Design: A prospective cohort study of patients with musculoskeletal injuries (Grampian Trauma Outcomes Study) assessed 5 years after their injury.
Setting: Orthopaedic trauma unit, Level I equivalent.
Patients: One hundred four of the initial group of 200 patients with musculoskeletal injuries.
Intervention: Trauma care and prospective evaluation of physical and psychologic recovery.
Main Outcome Measures: Development of psychopathology (measured by the General Health Questionnaire [GHQ]) and functional outcome (measured by Short Form-36 [SF-36] and Musculoskeletal Function Assessment [MFA]).
Results: Follow-up at 5 years was 104 patients (52%). GHQ caseness was predictive of physical dysfunction (SF-36, MFA), which had not returned to baseline levels by 5 years. Although injury severity was strongly predictive of psychological disturbance (GHQ caseness) at 5 years, linear regression analysis demonstrated that GHQ score was an important predictor of outcome, whereas Injury Severity Score contributed very little.
Conclusions: Psychologic disturbance after musculoskeletal trauma is related to adverse functional outcome. This is not influenced by preinjury state, but constitutes a sustained posttraumatic effect that is only weakly related to severity of injury.
- stress disorders
- multiple trauma/complications

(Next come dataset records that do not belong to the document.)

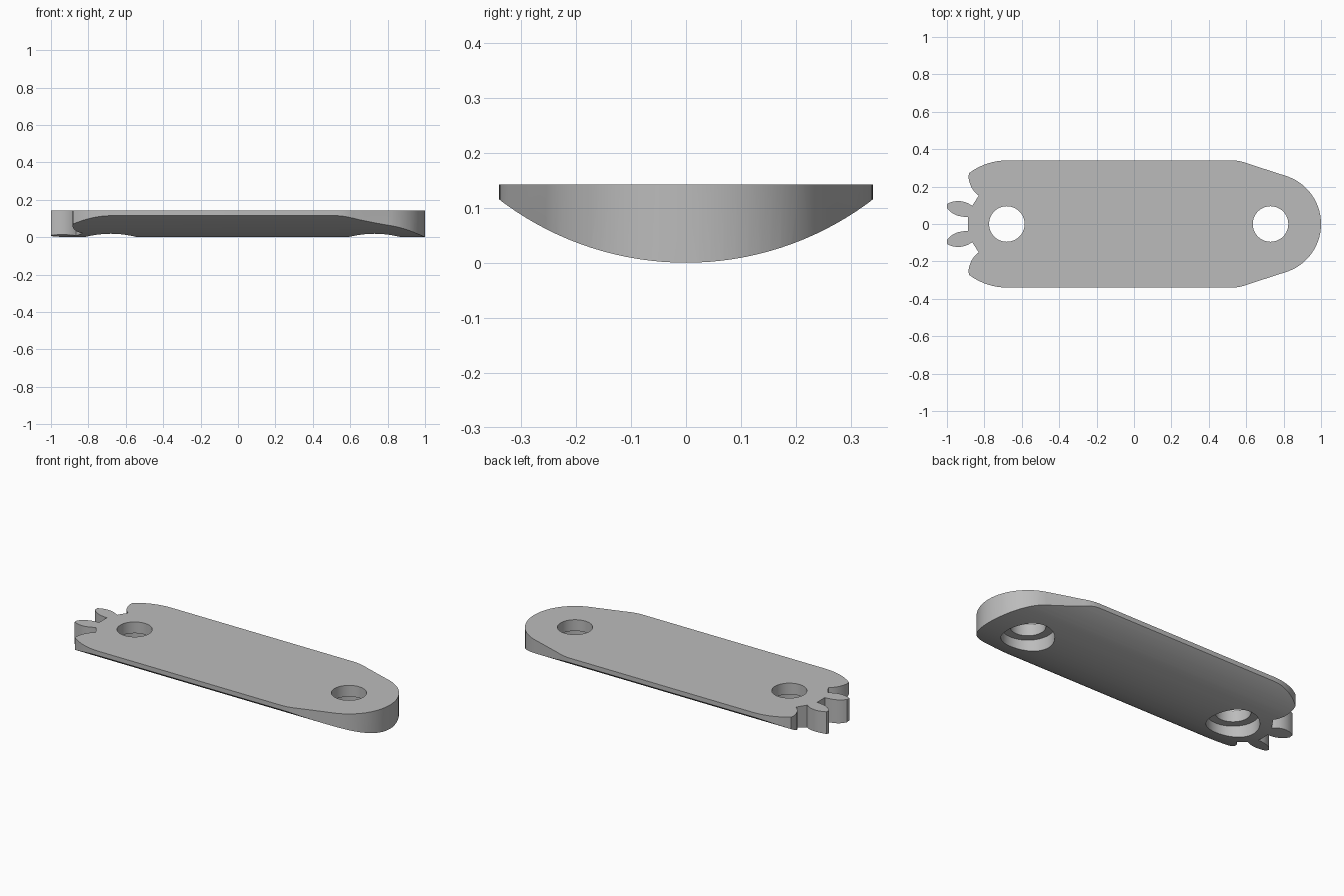
import bpy, bmesh, math
from mathutils import Matrix, Vector
from mathutils.geometry import interpolate_bezier

cube = bpy.data.objects.get("Cube")
if cube:
    bpy.data.objects.remove(cube, do_unlink=True)

TOP = 0.142
BELLY_R = 0.56
HOLES = (-0.68, 0.73)

grey = bpy.data.materials.new("plain_grey")
grey.use_nodes = True
colour = (0.5, 0.5, 0.5, 1)
grey.diffuse_color = colour
grey.node_tree.nodes["Principled BSDF"].inputs["Base Color"].default_value = colour


def make_object(name, bm):
    bmesh.ops.recalc_face_normals(bm, faces=bm.faces)
    mesh = bpy.data.meshes.new(name)
    bm.to_mesh(mesh)
    bm.free()
    mesh.materials.append(grey)
    obj = bpy.data.objects.new(name, mesh)
    bpy.context.collection.objects.link(obj)
    return obj


def cylinder(name, radius, length, matrix, segments=64):
    bm = bmesh.new()
    bmesh.ops.create_cone(bm, cap_ends=True, segments=segments, radius1=radius,
                          radius2=radius, depth=length, matrix=matrix)
    return make_object(name, bm)


def curve(a, b, c, d, steps=8):
    pts = [Vector((*p, 0)) for p in (a, b, c, d)]
    return [(p.x, p.y) for p in interpolate_bezier(*pts, steps + 1)]


# Half outline: round nose, tapered shoulder, straight side, notched tail
half = [(0.73 + 0.27 * math.cos(math.radians(a)), 0.27 * math.sin(math.radians(a)))
        for a in range(0, 71, 5)]
half += curve((0.63, 0.316), (0.59, 0.331), (0.56, 0.34), (0.52, 0.34))
half += curve((-0.675, 0.34), (-0.75, 0.34), (-0.82, 0.318), (-0.882, 0.272))
half += curve((-0.885, 0.25), (-0.88, 0.21), (-0.863, 0.175), (-0.83, 0.152))
# Gear-like tooth
half += curve((-0.865, 0.097), (-0.905, 0.127), (-0.955, 0.132), (-1.0, 0.107))
half += curve((-1.0, 0.085), (-0.975, 0.052), (-0.94, 0.038), (-0.888, 0.037))
outline = half + [(x, -y) for x, y in reversed(half[1:])]

# Flat plate extruded from the outline
bm = bmesh.new()
face = bm.faces.new([bm.verts.new((x, y, -0.05)) for x, y in outline])
ext = bmesh.ops.extrude_face_region(bm, geom=[face])
bmesh.ops.translate(bm, vec=(0, 0, TOP + 0.05),
                    verts=[v for v in ext["geom"] if isinstance(v, bmesh.types.BMVert)])
plate = make_object("link_plate", bm)

# Rounded belly, through holes and wider recesses underneath
cutters = [("INTERSECT", cylinder("belly_shape", BELLY_R, 3,
            Matrix.Translation((0, 0, BELLY_R)) @ Matrix.Rotation(math.pi / 2, 4, "Y"), 160))]
for x in HOLES:
    cutters.append(("DIFFERENCE", cylinder("hole_cutter", 0.095, 1, Matrix.Translation((x, 0, 0)))))
    cutters.append(("DIFFERENCE", cylinder("recess_cutter", 0.142, 0.2,
                                           Matrix.Translation((x, 0, -0.025)))))

bpy.context.view_layer.objects.active = plate
for operation, cutter in cutters:
    mod = plate.modifiers.new("cut", "BOOLEAN")
    mod.operation = operation
    mod.solver = "EXACT"
    mod.object = cutter
    bpy.ops.object.modifier_apply(modifier=mod.name)
    bpy.data.objects.remove(cutter, do_unlink=True)

bpy.ops.object.select_all(action="DESELECT")
plate.select_set(True)
bpy.ops.object.shade_smooth_by_angle(angle=math.radians(30))
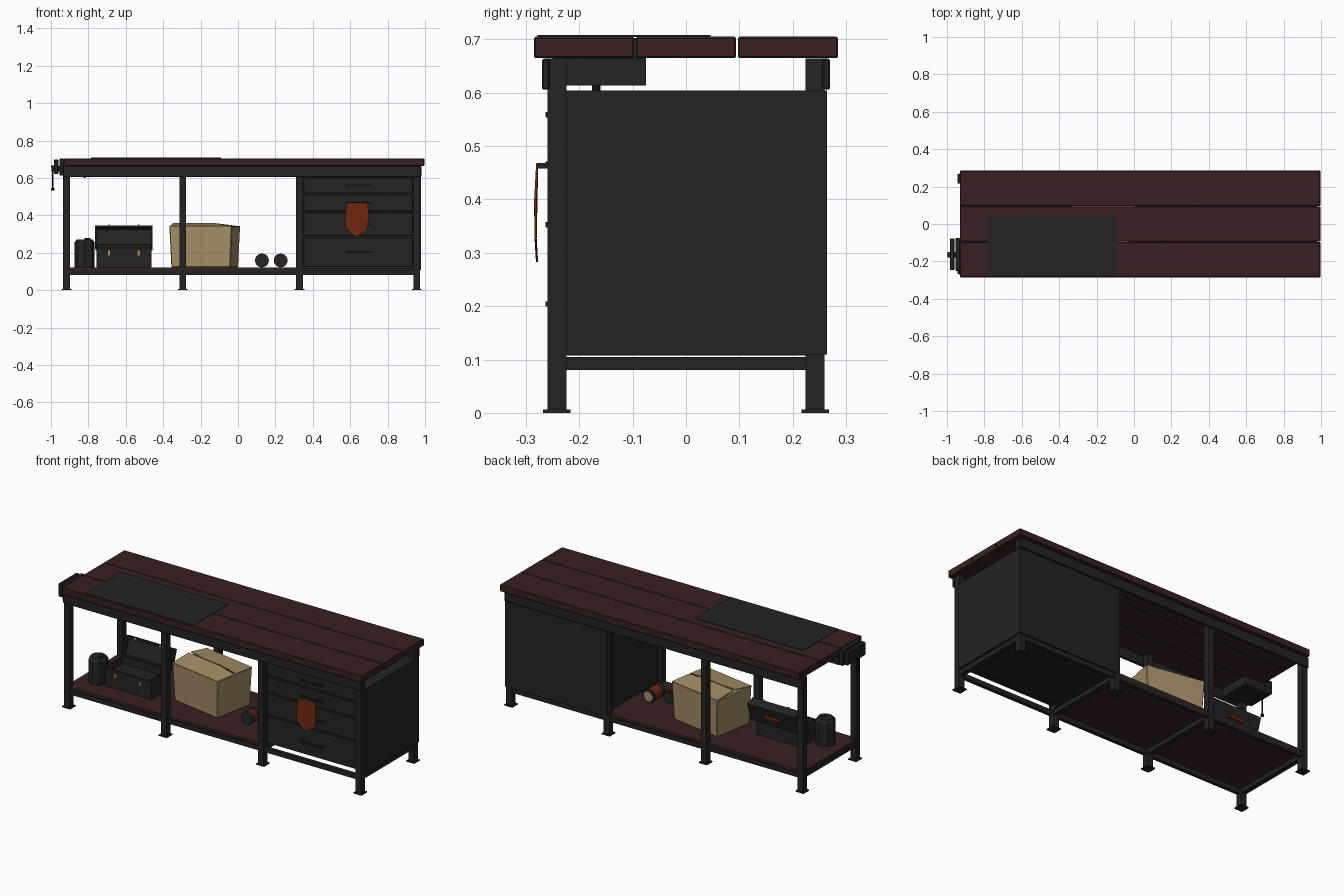
import bpy, bmesh, math
from mathutils import Matrix, Vector

if "Cube" in bpy.data.objects:
    bpy.data.objects.remove(bpy.data.objects["Cube"])

def mat(name, c):
    m = bpy.data.materials.new(name)
    m.diffuse_color = (*c, 1)
    m.use_nodes = True
    m.node_tree.nodes["Principled BSDF"].inputs["Base Color"].default_value = m.diffuse_color
    return m

BLACK = mat("black_steel", (0.017, 0.017, 0.017))
WOOD = mat("dark_red_wood", (0.040, 0.0145, 0.016))
CARD = mat("cardboard", (0.37, 0.27, 0.135))
RAG = mat("rust_cloth", (0.16, 0.020, 0.005))
BRASS = mat("brass", (0.40, 0.25, 0.08))

def finish(name, bm, m, M=None, bevel=0):
    me = bpy.data.meshes.new(name)
    bmesh.ops.recalc_face_normals(bm, faces=bm.faces)
    bm.to_mesh(me)
    bm.free()
    me.materials.append(m)
    o = bpy.data.objects.new(name, me)
    bpy.context.collection.objects.link(o)
    if M is not None:
        o.matrix_world = M
    if bevel:
        b = o.modifiers.new("bevel", 'BEVEL')
        b.width = bevel
        b.segments = 1
    return o

def box(name, x, y, z, m=BLACK, M=None, bevel=0):
    """Box from (min, max) pairs."""
    bm = bmesh.new()
    bmesh.ops.create_cube(bm, size=1)
    for v in bm.verts:
        v.co = [r[0] if c < 0 else r[1] for c, r in zip(v.co, (x, y, z))]
    return finish(name, bm, m, M, bevel)

def cyl(name, a, b, r, m=BLACK, n=16, r2=None):
    """Cylinder or cone between two points."""
    a, b = Vector(a), Vector(b)
    bm = bmesh.new()
    bmesh.ops.create_cone(bm, cap_ends=True, segments=n, radius1=r,
                          radius2=r if r2 is None else r2, depth=(b - a).length)
    q = (b - a).to_track_quat('Z', 'Y').to_matrix().to_4x4()
    bm.transform(Matrix.Translation((a + b) / 2) @ q)
    return finish(name, bm, m)

# Plank top and cutting mat
for i, (a, b) in enumerate([(-.285, -.097), (-.094, .094), (.097, .285)]):
    box(f"top_plank_{i}", (-.93, .996), (a, b), (.665, .705), WOOD, bevel=.003)
box("work_mat", (-.785, -.09), (-.278, .046), (.704, .7085))

# Steel legs with feet, aprons, low rails
LEGS = (-.917, -.296, .329, .955)
for i, x in enumerate(LEGS):
    for s, side in ((-1, "front"), (1, "back")):
        y = s * .242
        box(f"{side}_leg_{i}", (x - .018, x + .018), (y - .018, y + .018), (.004, .664))
        box(f"{side}_foot_{i}", (x - .026, x + .026), (y - .026, y + .026), (0, .006))
    box(f"cross_rail_{i}", (x - .014, x + .014), (-.23, .23), (.08, .105))
for s, side in ((-1, "front"), (1, "back")):
    box(f"{side}_apron", (-.936, .98), (s * .270, s * .256), (.606, .664), bevel=.003)
    box(f"{side}_low_rail", LEGS[::3], (s * .256, s * .236), (.08, .107))

# Wooden shelf over the two open bays
box("shelf", (-.93, .335), (-.252, .252), (.108, .122), WOOD)

# Drawer cabinet
box("cabinet_left_panel", (.336, .346), (-.224, .262), (.110, .604))
box("cabinet_right_panel", (.962, .979), (-.224, .263), (.109, .604))
box("cabinet_back", (.325, .979), (.254, .264), (.109, .604))
box("cabinet_floor", (.34, .97), (-.19, .26), (.109, .118))
box("cabinet_top", (.34, .97), (-.215, .26), (.595, .604))
for i, (a, b) in enumerate([(.125, .283), (.290, .415), (.422, .511), (.518, .600)]):
    z = (a + b) / 2
    box(f"drawer_front_{i}", (.35, .936), (-.235, -.215), (a, b), bevel=.003)
    box(f"drawer_body_{i}", (.36, .926), (-.216, .2), (a + .005, b - .01))
    box(f"drawer_handle_{i}", (.578, .717), (-.263, -.255), (z - .005, z + .005))
    for x in (.583, .712):
        box(f"handle_post_{i}", (x - .005, x + .005), (-.256, -.234), (z - .005, z + .005))

# Cloth hanging from a drawer hook
box("cloth_hook", (.60, .68), (-.28, -.255), (.458, .468))
bm = bmesh.new()
outline = [(.582, .466), (.694, .466), (.700, .40), (.692, .325), (.632, .283), (.576, .335), (.574, .40)]
f = bm.faces.new([bm.verts.new((x, -.281 - .004 * math.sin((z - .28) * 17), z)) for x, z in outline])
r = bmesh.ops.extrude_face_region(bm, geom=[f])
for v in r["geom"]:
    if isinstance(v, bmesh.types.BMVert):
        v.co.y += .004
finish("hanging_cloth", bm, RAG)

# End vise on the left
box("vise_body", (-.93, -.80), (-.25, -.075), (.614, .664))
box("vise_rear_jaw", (-.955, -.931), (-.25, -.075), (.614, .703), bevel=.003)
box("vise_front_jaw", (-.985, -.959), (-.245, -.078), (.622, .700), bevel=.005)
cyl("vise_screw", (-.997, -.165, .650), (-.85, -.165, .650), .014)
cyl("vise_handle", (-.990, -.165, .540), (-.990, -.165, .665), .005, n=10)
for z in (.540, .662):
    cyl("handle_knob", (-.990, -.165, z - .006), (-.990, -.165, z + .006), .009, n=10)
cyl("vise_guide", (-.82, -.17, .60), (-.82, -.17, .62), .006, n=10)

# Cardboard box: flared body, lifted flaps with a dark seam
M = Matrix.Translation((-.178, .018, 0)) @ Matrix.Rotation(math.radians(-10), 4, 'Z')
bm = bmesh.new()
bmesh.ops.create_cube(bm, size=1)
for v in bm.verts:
    k = 1.03 if v.co.z > 0 else .97
    v.co = (v.co.x * .33 * k, v.co.y * .25 * k, .122 if v.co.z < 0 else .342)
finish("carton_body", bm, CARD, M, .004)
for s in (-1, 1):
    bm = bmesh.new()
    pts = [(-.168, .128, .342), (.168, .128, .342), (.168, .008, .344),
           (.06, .004, .358), (-.06, .005, .354), (-.168, .008, .36)]
    f = bm.faces.new([bm.verts.new((x, s * y, z)) for x, y, z in pts])
    r = bmesh.ops.extrude_face_region(bm, geom=[f])
    for v in r["geom"]:
        if isinstance(v, bmesh.types.BMVert):
            v.co.z -= .004
    finish("carton_flap", bm, CARD, M)
box("carton_seam", (-.11, .15), (-.007, .007), (.340, .346), BLACK, M)

# Open toolbox: tub from walls, lid leaning back
X = (-.757, -.462)
box("toolbox_base", X, (-.135, .015), (.122, .135))
box("toolbox_front", X, (-.135, -.127), (.122, .228), bevel=.002)
box("toolbox_back", X, (.007, .015), (.122, .245), bevel=.002)
for x in X:
    a = x if x == X[0] else x - .008
    box("toolbox_end", (a, a + .008), (-.135, .015), (.122, .238))
box("toolbox_rim", (X[0] - .004, X[1] + .004), (-.139, -.125), (.212, .226))
box("toolbox_tray", (-.745, -.474), (-.127, .007), (.19, .20))
L = Matrix.Translation((0, .012, .238)) @ Matrix.Rotation(math.radians(-18), 4, 'X')
W = (-.765, -.458)
box("lid_panel", W, (.042, .050), (0, .112), BLACK, L)
box("lid_top", W, (-.005, .05), (.104, .112), BLACK, L)
box("lid_bottom", W, (-.005, .05), (0, .008), BLACK, L)
for a in (W[0], W[1] - .008):
    box("lid_end", (a, a + .008), (-.005, .05), (0, .112), BLACK, L)
box("lid_handle", (-.66, -.56), (.05, .062), (.045, .06), RAG, L)
for x in (-.69, -.53):
    box("tub_latch", (x - .006, x + .006), (-.143, -.134), (.185, .212), BRASS)
    box("lid_latch", (x - .006, x + .006), (-.006, .004), (.108, .118), BRASS, L)

# Fuel canister
cyl("canister", (-.82, -.11, .122), (-.82, -.11, .255), .054, n=8)
cyl("canister_shoulder", (-.82, -.11, .255), (-.82, -.11, .272), .054, n=8, r2=.042)
cyl("canister_cap", (-.805, -.11, .27), (-.805, -.11, .279), .016, n=10)

# Two spray cans lying on the shelf
for x, y0, y1, end in ((.128, -.105, -.03, BLACK), (.228, -.09, .02, CARD)):
    cyl("can_front_cap", (x, y0, .159), (x, y0 + .025, .159), .037, n=20)
    cyl("can_body", (x, y0 + .025, .159), (x, y1 - .02, .159), .035, RAG, 20)
    cyl("can_back_rim", (x, y1 - .02, .159), (x, y1, .159), .037, n=20)
    cyl("can_back_end", (x, y1 - .002, .159), (x, y1 + .002, .159), .028, end, 20)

- treatment outcome
- FUNCTION ASSESSMENT INSTRUMENT
- GENERAL HEALTH QUESTIONNAIRE
- MOTOR-VEHICLE ACCIDENTS
- INJURY SEVERITY SCORE
- ORTHOPEDIC TRAUMA
- TRAFFIC ACCIDENTS
- MAJOR TRAUMA